NEW ORLEANS (Legal Newsline) - A federal judge ruled Saturday that Louisiana Supreme Court Justice Bernette Johnson is entitled to become the high court's next chief justice based on her seniority.
In her lawsuit filed in July, Johnson requested that the U.S. District Court for the Eastern District of Louisiana enforce its consent judgment in Chisom v. Roemer.
Johnson, who was elected as the Chisom judge in 1994 and was reelected as a permanent justice in 2000 and 2010, argues in the suit she is next in line for the job of chief justice.
Meanwhile, fellow Justice Jeffrey Victory argues he has the right to succeed Chief Justice Catherine "Kitty" Kimball, who announced in April that she is retiring from the Court in January 2013.
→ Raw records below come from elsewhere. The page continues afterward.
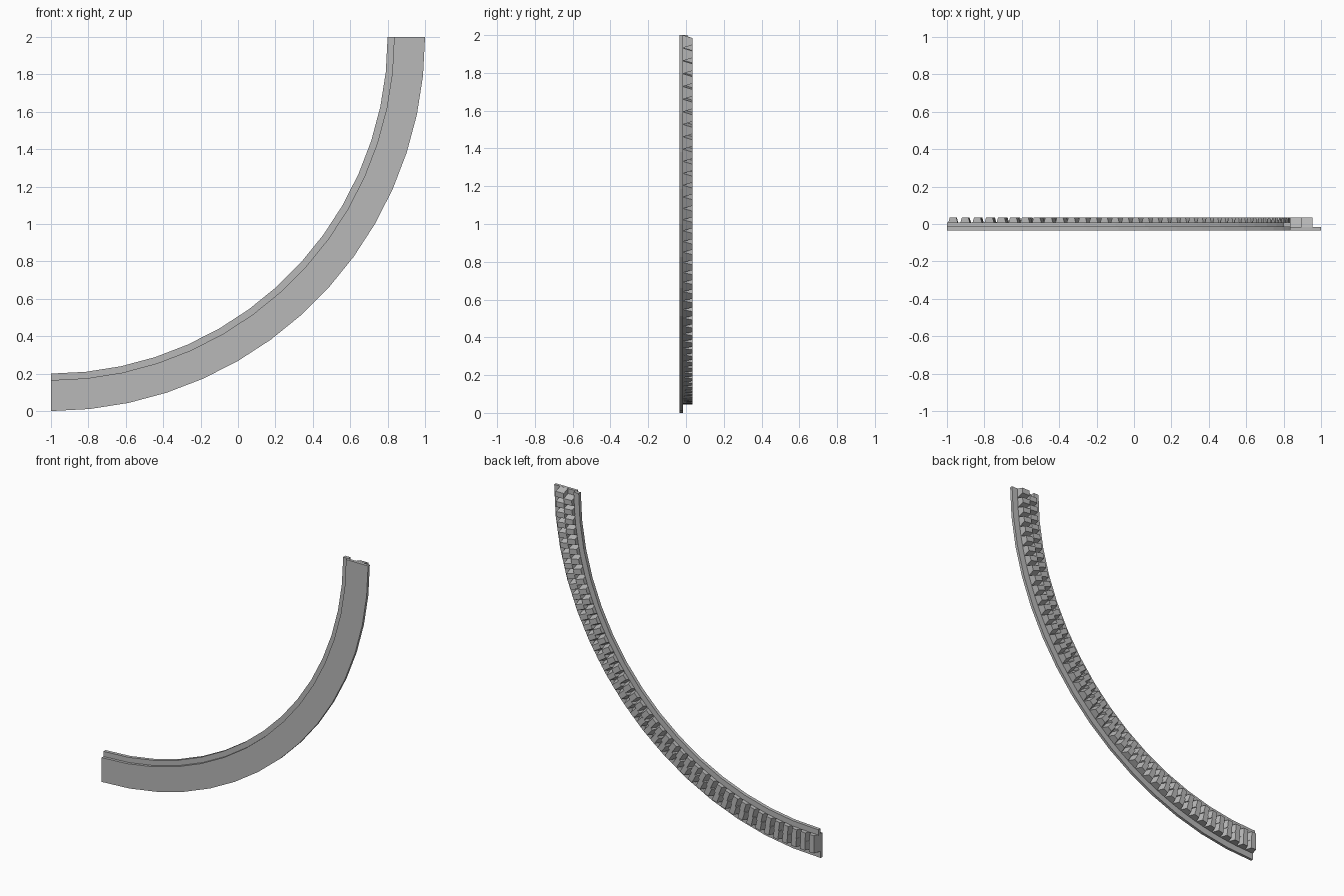
import bpy
import bmesh
from math import sin, cos, radians

cube = bpy.data.objects.get("Cube")
if cube:
    bpy.data.objects.remove(cube)

grey = bpy.data.materials.new("plain_grey")
grey.use_nodes = True
colour = (0.48, 0.48, 0.48, 1)
grey.diffuse_color = colour
grey.node_tree.nodes["Principled BSDF"].inputs["Base Color"].default_value = colour

FRONT, FLANGE_BACK, LIP_BACK, TOOTH_TOP = -0.034, -0.015, 0.008, 0.034


def polar(radius, degrees, y):
    """Point on the quarter circle, measured from its lowest end."""
    a = radians(degrees)
    return (-1 + radius * sin(a), y, 2 - radius * cos(a))


def finish(bm, name):
    bmesh.ops.recalc_face_normals(bm, faces=bm.faces)
    mesh = bpy.data.meshes.new(name)
    bm.to_mesh(mesh)
    bm.free()
    mesh.materials.append(grey)
    obj = bpy.data.objects.new(name, mesh)
    bpy.context.collection.objects.link(obj)
    return obj


def arc_band(name, r_in, r_out, y0, y1, steps=15):
    """Rectangular section swept along the faceted quarter circle."""
    bm = bmesh.new()
    section = [(r_in, y0), (r_out, y0), (r_out, y1), (r_in, y1)]
    rings = [[bm.verts.new(polar(r, 90 * i / steps, y)) for r, y in section]
             for i in range(steps + 1)]
    for a, b in zip(rings, rings[1:]):
        for k in range(4):
            n = (k + 1) % 4
            bm.faces.new((a[k], a[n], b[n], b[k]))
    bm.faces.new(rings[0])
    bm.faces.new(rings[-1])
    return finish(bm, name)


def tooth_row(name, r_in, r_out, count, pitch):
    """Row of wedge teeth, each narrowing towards its flat tip."""
    bm = bmesh.new()
    for i in range(count):
        mid = (i + 0.5) * pitch
        loops = []
        for y, half in ((FLANGE_BACK - 0.002, 0.5 * pitch), (TOOTH_TOP, 0.27 * pitch)):
            loops.append([bm.verts.new(polar(r, mid + s * half, y))
                          for r, s in ((r_in, -1), (r_out, -1), (r_out, 1), (r_in, 1))])
        low, high = loops
        bm.faces.new(low)
        bm.faces.new(high)
        for k in range(4):
            n = (k + 1) % 4
            bm.faces.new((low[k], low[n], high[n], high[k]))
    return finish(bm, name)


# Front plate and the recessed lip along its inner edge
arc_band("front_flange", 1.835, 2.0, FRONT, FLANGE_BACK)
arc_band("inner_lip", 1.8, 1.838, FLANGE_BACK, LIP_BACK)

# Two staggered rows of teeth on the back
tooth_row("inner_teeth", 1.835, 1.895, 44, 90 / 44.5)
tooth_row("outer_teeth", 1.895, 1.955, 45, 2.0)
Victory, who joined the Court a year after Johnson, argues that he is senior to Johnson because her years as a Chisom judge do not count toward her seniority.
Under Louisiana law, the chief justice position shall be filled by the longest-serving justice on the Court.
"The court finds that the interpretation of the consent judgment is within its inherent jurisdiction," Judge Susie Morgan wrote.
"The court finds that the consent judgment provides for Justice Johnson's service on the Louisiana Supreme Court from Nov. 16, 1994 to Oct. 7, 2000 to be credited to her tenure on the court for all purposes under Louisiana law."
The judge continued in the 50-page ruling, "As the Supreme Court held in Perschall v. State, the State, including the Supreme Court as an arm of the State, is bound by the terms of the consent judgment."
Former Louisiana Attorney General Richard P. Ieyoub argued in support of Johnson in a filing last month.
Ieyoub, who currently practices with Baton Rouge firm Hymel, Davis and Peterson, served as the state's top lawyer from 1992 to 2004.
When he assumed office in 1992, the litigation at issue -- Chisom -- was ongoing.
Soon after, Ieyoub began the process of trying to reach a settlement in the matter.
He explained in his two-page declaration that an "essential" part of that settlement was the creation of an eighth justice of the state Supreme Court to be elected from Orleans Parish.
"This part of the settlement was crucial because it gave immediate relief to the Orleans Parish African-American voters whose voting strength was being diluted," he wrote.
"This eighth justice seat (commonly referred to as the Chisom seat) gave this underrepresented group an immediate presence on the Supreme Court until the Supreme Court districts could be redrawn at a later time."
The city of New Orleans also backed Johnson.
In an amicus brief filed in the case, the city asked that the federal court recognize the justice's tenure as a Chisom judge and count it as years of service on the state's high court in an effort to "protect the citizens of this parish and city and to prevent the dilution of their voting strength."
"If Justice Bernette Joshua Johnson's Chisom service is not counted towards her point of service pursuant to Louisiana Constitution Article V, Section 6 to permit her to succeed as the next chief justice, then Justice Johnson's participation on the Louisiana Supreme Court pursuant to the consent judgment would not have been 'equal' during this period of assignment," it wrote in its three-page brief.
"This is what is due our citizens, and this is what the terms of the consent judgment mandate."
From Legal Newsline: Reach Jessica Karmasek by email at email@example.com.